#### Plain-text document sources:
=== Section Start ===
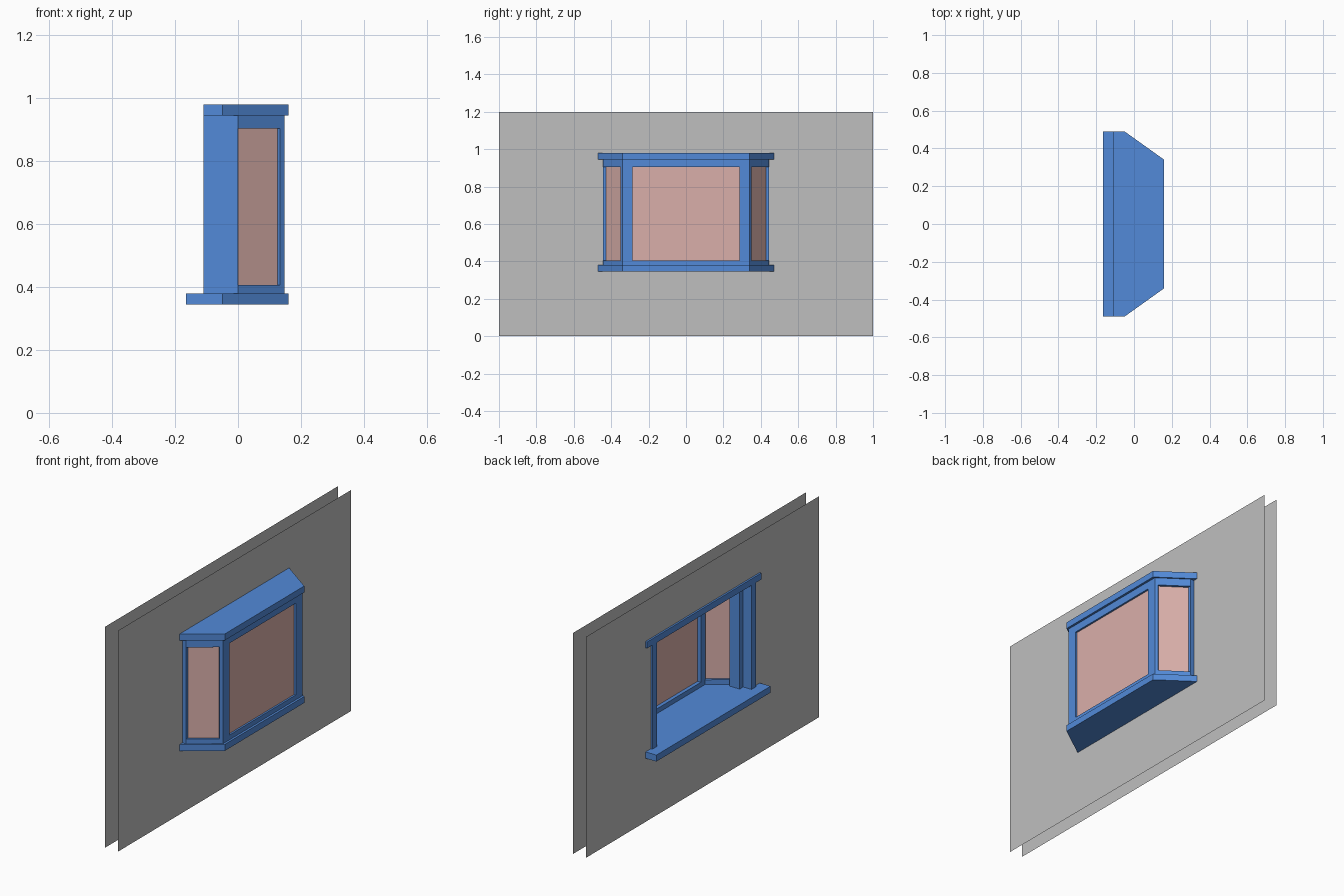
import bpy
import bmesh

cube = bpy.data.objects.get("Cube")
if cube:
    bpy.data.objects.remove(cube, do_unlink=True)


def material(name, rgb):
    m = bpy.data.materials.new(name)
    m.use_nodes = True
    m.diffuse_color = (*rgb, 1)
    m.node_tree.nodes["Principled BSDF"].inputs["Base Color"].default_value = (*rgb, 1)
    return m


blue = material("blue paint", (0.085, 0.255, 0.69))
pink = material("pink glass", (0.70, 0.43, 0.40))
grey = material("grey wall", (0.52, 0.52, 0.52))


def finish(bm, name, mat):
    mesh = bpy.data.meshes.new(name)
    bm.to_mesh(mesh)
    bm.free()
    mesh.materials.append(mat)
    obj = bpy.data.objects.new(name, mesh)
    bpy.context.collection.objects.link(obj)
    return obj


def prism(name, outline, z0, z1, mat):
    """Extrude a plan outline (x, y) from z0 up to z1."""
    bm = bmesh.new()
    base = bm.faces.new([bm.verts.new((x, y, z0)) for x, y in outline])
    top = bmesh.ops.extrude_face_region(bm, geom=[base])["geom"]
    verts = [v for v in top if isinstance(v, bmesh.types.BMVert)]
    bmesh.ops.translate(bm, verts=verts, vec=(0, 0, z1 - z0))
    bmesh.ops.recalc_face_normals(bm, faces=bm.faces)
    return finish(bm, name, mat)


def mirrored(half):
    """Complete a half outline across the y = 0 line."""
    return half + [(x, -y) for x, y in reversed(half)]


def both_sides(name, outline, z0, z1, mat):
    for side, s in (("left", 1), ("right", -1)):
        prism(f"{name}_{side}", [(x, s * y) for x, y in outline], z0, z1, mat)


def wall_sheet(name, x):
    """Thin wall with an opening for the bay."""
    bm = bmesh.new()
    ys, zs = (-1, -0.43, 0.43, 1), (0, 0.36, 0.965, 1.2)
    grid = [[bm.verts.new((x, y, z)) for z in zs] for y in ys]
    for i in range(3):
        for j in range(3):
            if (i, j) != (1, 1):
                bm.faces.new((grid[i][j], grid[i + 1][j],
                              grid[i + 1][j + 1], grid[i][j + 1]))
    return finish(bm, name, grey)


# Wall skins
wall_sheet("outer_wall", -0.022)
wall_sheet("inner_wall", -0.10)

# Sill and roof slabs
SILL, HEAD = 0.38, 0.945
prism("sill", mirrored([(-0.165, 0.49), (-0.05, 0.49), (0.16, 0.34)]), 0.345, SILL, blue)
prism("roof", mirrored([(-0.11, 0.49), (-0.05, 0.49), (0.16, 0.34)]), HEAD, 0.98, blue)

# Rails following the three sides of the bay
rail = mirrored([(0, 0.445), (0.148, 0.34)]) + mirrored([(0, 0.40), (0.11, 0.32)])[::-1]
prism("bottom_rail", rail, SILL, 0.406, blue)
prism("top_rail", rail, 0.904, HEAD, blue)

# Stepped wall jambs
both_sides("jamb", [(-0.11, 0.445), (0, 0.445), (0, 0.375), (-0.06, 0.375),
                    (-0.06, 0.405), (-0.11, 0.405)], SILL, HEAD, blue)

# Corner posts
both_sides("corner_post", [(0.148, 0.34), (0.148, 0.285), (0.11, 0.285),
                           (0.11, 0.325), (0.134, 0.35)], SILL, HEAD, blue)

# Glass panes
prism("front_pane", mirrored([(0.130, 0.29), (0.138, 0.29)]), 0.40, 0.91, pink)
both_sides("side_pane", [(-0.002, 0.430), (0.136, 0.333),
                         (0.131, 0.327), (-0.007, 0.424)], 0.40, 0.91, pink)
=== Section End ===
#### Exercise instructions:
Each entry above needs to be restated without a single word changed; skip the images.

#### The answer:
import bpy
import bmesh

cube = bpy.data.objects.get("Cube")
if cube:
    bpy.data.objects.remove(cube, do_unlink=True)


def material(name, rgb):
    m = bpy.data.materials.new(name)
    m.use_nodes = True
    m.diffuse_color = (*rgb, 1)
    m.node_tree.nodes["Principled BSDF"].inputs["Base Color"].default_value = (*rgb, 1)
    return m


blue = material("blue paint", (0.085, 0.255, 0.69))
pink = material("pink glass", (0.70, 0.43, 0.40))
grey = material("grey wall", (0.52, 0.52, 0.52))


def finish(bm, name, mat):
    mesh = bpy.data.meshes.new(name)
    bm.to_mesh(mesh)
    bm.free()
    mesh.materials.append(mat)
    obj = bpy.data.objects.new(name, mesh)
    bpy.context.collection.objects.link(obj)
    return obj


def prism(name, outline, z0, z1, mat):
    """Extrude a plan outline (x, y) from z0 up to z1."""
    bm = bmesh.new()
    base = bm.faces.new([bm.verts.new((x, y, z0)) for x, y in outline])
    top = bmesh.ops.extrude_face_region(bm, geom=[base])["geom"]
    verts = [v for v in top if isinstance(v, bmesh.types.BMVert)]
    bmesh.ops.translate(bm, verts=verts, vec=(0, 0, z1 - z0))
    bmesh.ops.recalc_face_normals(bm, faces=bm.faces)
    return finish(bm, name, mat)


def mirrored(half):
    """Complete a half outline across the y = 0 line."""
    return half + [(x, -y) for x, y in reversed(half)]


def both_sides(name, outline, z0, z1, mat):
    for side, s in (("left", 1), ("right", -1)):
        prism(f"{name}_{side}", [(x, s * y) for x, y in outline], z0, z1, mat)


def wall_sheet(name, x):
    """Thin wall with an opening for the bay."""
    bm = bmesh.new()
    ys, zs = (-1, -0.43, 0.43, 1), (0, 0.36, 0.965, 1.2)
    grid = [[bm.verts.new((x, y, z)) for z in zs] for y in ys]
    for i in range(3):
        for j in range(3):
            if (i, j) != (1, 1):
                bm.faces.new((grid[i][j], grid[i + 1][j],
                              grid[i + 1][j + 1], grid[i][j + 1]))
    return finish(bm, name, grey)


# Wall skins
wall_sheet("outer_wall", -0.022)
wall_sheet("inner_wall", -0.10)

# Sill and roof slabs
SILL, HEAD = 0.38, 0.945
prism("sill", mirrored([(-0.165, 0.49), (-0.05, 0.49), (0.16, 0.34)]), 0.345, SILL, blue)
prism("roof", mirrored([(-0.11, 0.49), (-0.05, 0.49), (0.16, 0.34)]), HEAD, 0.98, blue)

# Rails following the three sides of the bay
rail = mirrored([(0, 0.445), (0.148, 0.34)]) + mirrored([(0, 0.40), (0.11, 0.32)])[::-1]
prism("bottom_rail", rail, SILL, 0.406, blue)
prism("top_rail", rail, 0.904, HEAD, blue)

# Stepped wall jambs
both_sides("jamb", [(-0.11, 0.445), (0, 0.445), (0, 0.375), (-0.06, 0.375),
                    (-0.06, 0.405), (-0.11, 0.405)], SILL, HEAD, blue)

# Corner posts
both_sides("corner_post", [(0.148, 0.34), (0.148, 0.285), (0.11, 0.285),
                           (0.11, 0.325), (0.134, 0.35)], SILL, HEAD, blue)

# Glass panes
prism("front_pane", mirrored([(0.130, 0.29), (0.138, 0.29)]), 0.40, 0.91, pink)
both_sides("side_pane", [(-0.002, 0.430), (0.136, 0.333),
                         (0.131, 0.327), (-0.007, 0.424)], 0.40, 0.91, pink)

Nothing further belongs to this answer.